Another day, another Florida property insurance company finds itself in financial trouble. This time it’s Sunrise, Fla.-based FedNat Insurance Company and its subsidiaries, Maison Insurance and Monarch National Insurance, that are coming under increased scrutiny from regulators.
A pair of documents filed Thursday, one with the federal Securities and Exchange Commission (SEC), the other with the Florida Office of Insurance Regulation (FOIR), combine to paint a bleak picture for the company. FedNat and its subsidiaries serve approximately 152,000 policyholders in Florida and another 96,000 policyholders in Alabama, Louisiana, Mississippi, South Carolina and Texas. But the company recently announced plans to pull out of all other markets except Florida in a bid to shore up its financial footing.
FedNat acknowledged in an 8K filing with the SEC that “there is substantial doubt as to its ability to continue to operate under generally accepted accounting principles (“GAAP”).” For publicly traded companies, an 8K filing is required to notify their shareholders and the Securities and Exchange Commission (SEC) when a “material unforeseen event” occurs.
This unforeseen material event may be related to the other document released Thursday by Florida insurance regulators at FOIR. Late Thursday, FedNat entered into a consent agreement with FOIR in which the insurer agreed to file a plan with the state by Friday, April 29, 2022 (one week from today), outlining the insurer’s ability to secure and maintain a financial strength rating that would be acceptable to the secondary mortgage market.
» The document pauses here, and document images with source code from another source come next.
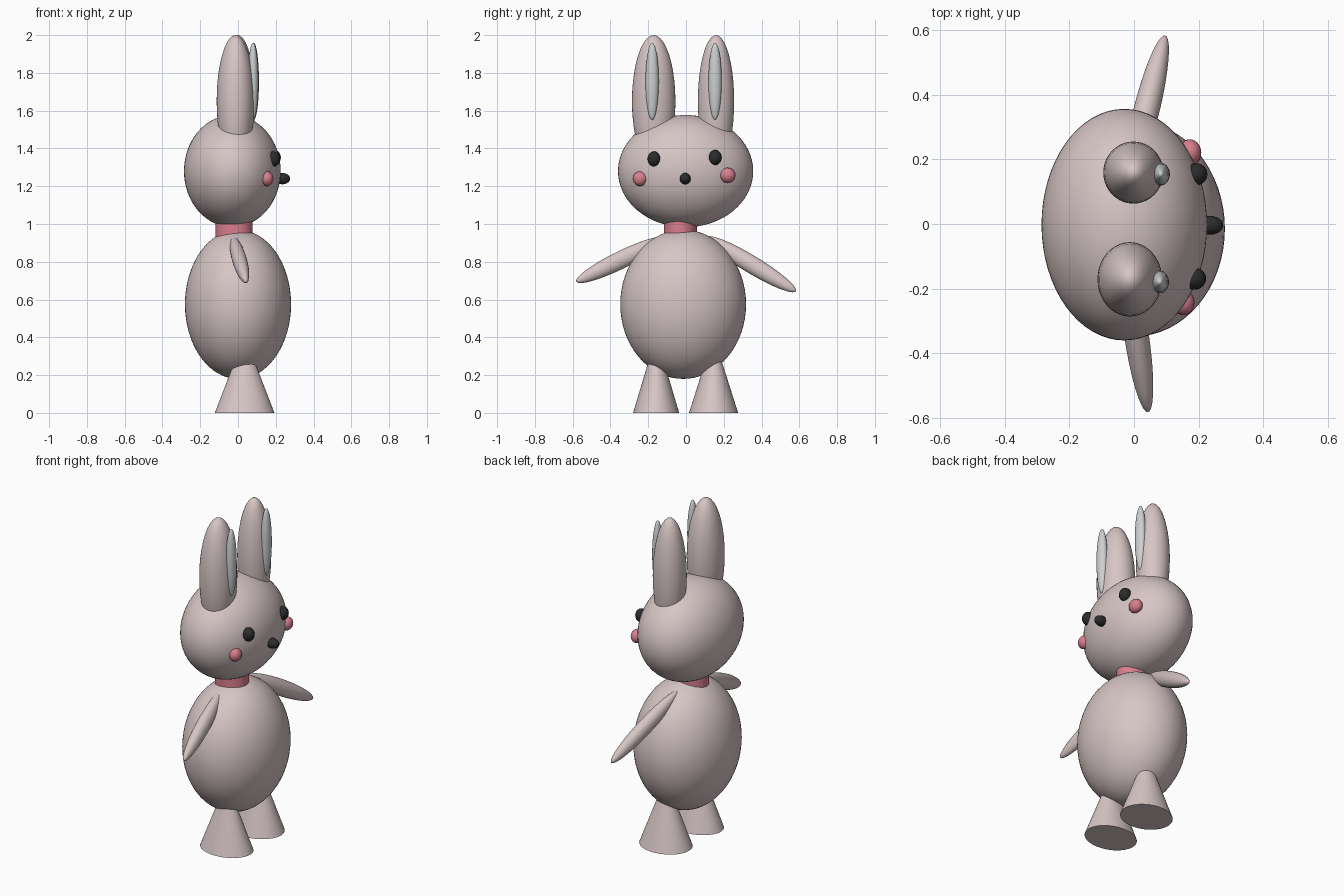
import bpy, bmesh, math
from mathutils import Vector, Matrix

if "Cube" in bpy.data.objects:
    bpy.data.objects.remove(bpy.data.objects["Cube"])


def material(name, rgb):
    m = bpy.data.materials.new(name)
    m.diffuse_color = (*rgb, 1)
    m.use_nodes = True
    m.node_tree.nodes["Principled BSDF"].inputs["Base Color"].default_value = m.diffuse_color
    return m


FUR = material("fur pinkish grey", (0.68, 0.56, 0.56))
PINK = material("rose pink", (0.69, 0.21, 0.27))
BLACK = material("soft black", (0.025, 0.025, 0.027))
GREY = material("light grey", (0.60, 0.63, 0.64))


def finish(name, bm, mat, smooth_angle=50):
    me = bpy.data.meshes.new(name)
    bm.to_mesh(me)
    bm.free()
    me.materials.append(mat)
    ob = bpy.data.objects.new(name, me)
    bpy.context.collection.objects.link(ob)
    bpy.ops.object.select_all(action='DESELECT')
    ob.select_set(True)
    bpy.context.view_layer.objects.active = ob
    bpy.ops.object.shade_smooth_by_angle(angle=math.radians(smooth_angle))
    return ob


def ellipsoid(name, centre, radii, mat, axis=None, seg=40):
    """Stretched sphere; its local z can be pointed along axis."""
    bm = bmesh.new()
    bmesh.ops.create_uvsphere(bm, u_segments=seg, v_segments=seg // 2, radius=1)
    rot = Matrix.Identity(4)
    if axis:
        z = Vector(axis).normalized()
        x = Vector((1, 0, 0))
        x = (x - z * x.dot(z)).normalized()
        rot = Matrix((x, z.cross(x), z)).transposed().to_4x4()
    bm.transform(Matrix.Translation(centre) @ rot @ Matrix.Diagonal((*radii, 1)))
    return finish(name, bm, mat)


def cone(name, base, rx, ry, height, top, mat):
    """Elliptical cone standing on base; top is the top-to-bottom radius ratio."""
    bm = bmesh.new()
    bmesh.ops.create_cone(bm, cap_ends=True, segments=48, radius1=1,
                          radius2=top, depth=1)
    bm.transform(Matrix.Translation((base[0], base[1], base[2] + height / 2))
                 @ Matrix.Diagonal((rx, ry, height, 1)))
    return finish(name, bm, mat)


# Body, neck band and head (the face looks along +x)
ellipsoid("body", (0, -0.015, 0.575), (0.281, 0.333, 0.395), FUR, seg=64)
cone("neck_band", (-0.02, -0.03, 0.93), 0.098, 0.087, 0.11, 1, PINK)
ellipsoid("head", (-0.03, -0.002, 1.28), (0.256, 0.358, 0.297), FUR, seg=64)

# Ears with pale inner strips
ellipsoid("ear_left", (-0.013, -0.171, 1.65), (0.1, 0.115, 0.35), FUR)
ellipsoid("ear_right", (-0.002, 0.159, 1.65), (0.093, 0.096, 0.35), FUR)
for side, y, x in (("left", -0.179, 0.08), ("right", 0.154, 0.083)):
    ellipsoid("inner_ear_" + side, (x, y, 1.755), (0.028, 0.035, 0.205), GREY, seg=28)

# Face: eyes, cheeks, nose
ellipsoid("eye_left", (0.187, -0.169, 1.344), (0.036, 0.034, 0.04), BLACK, seg=24)
ellipsoid("eye_right", (0.193, 0.154, 1.352), (0.034, 0.034, 0.04), BLACK, seg=24)
ellipsoid("cheek_left", (0.153, -0.243, 1.24), (0.034, 0.039, 0.039), PINK, seg=24)
ellipsoid("cheek_right", (0.172, 0.22, 1.258), (0.036, 0.042, 0.04), PINK, seg=24)
ellipsoid("nose", (0.235, -0.004, 1.24), (0.041, 0.029, 0.03), BLACK, seg=24)

# Slim arms pointing outwards and down
ellipsoid("arm_left", (0.008, -0.345, 0.81), (0.038, 0.047, 0.265), FUR,
          axis=(0.035, -0.235, -0.115))
ellipsoid("arm_right", (0.037, 0.345, 0.787), (0.04, 0.047, 0.283), FUR,
          axis=(0.06, 0.24, -0.145))

# Cone legs
cone("leg_left", (0.035, -0.158, 0), 0.158, 0.122, 0.36, 0.12, FUR)
cone("leg_right", (0.033, 0.146, 0), 0.155, 0.130, 0.36, 0.12, FUR)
A spokeswoman for FOIR declined to comment on the matter.
Earlier this month, FedNat was downgraded from an “A” rating to an “S” financial stability rating by Demotech, which provides unbiased financial strength ratings to insurance companies. Federally backed mortgage insurers Fannie Mae and Freddie Mac will not underwrite mortgages on properties unless the property insurer is rated “A” by Demotech.
FedNat also recently failed to file its 10k annual report with the Securities and Exchange Commission (SEC), triggering a non-compliance notice from NASDAQ. FedNat has until May 31, 2022 to file the report and has issued a press release stating that it will meet the deadline. However, as mentioned earlier, the 10K filing will include language warning investors of the company’s doubts about its ability to stay in business.
According to the consent agreement with Florida regulators, FedNat must also demonstrate that it can acquire sufficient reinsurance before its renewal date of July 1, 2022, as well as show that the company can support its existing business by obtaining capital. additional and meet its no-Loss and Florida policies.
Florida lawmakers plan to meet in May to deal with a string of failures in Florida’s property and casualty insurance market that has been plagued by lawsuits stemming from claims related to hurricanes and storms in recent years.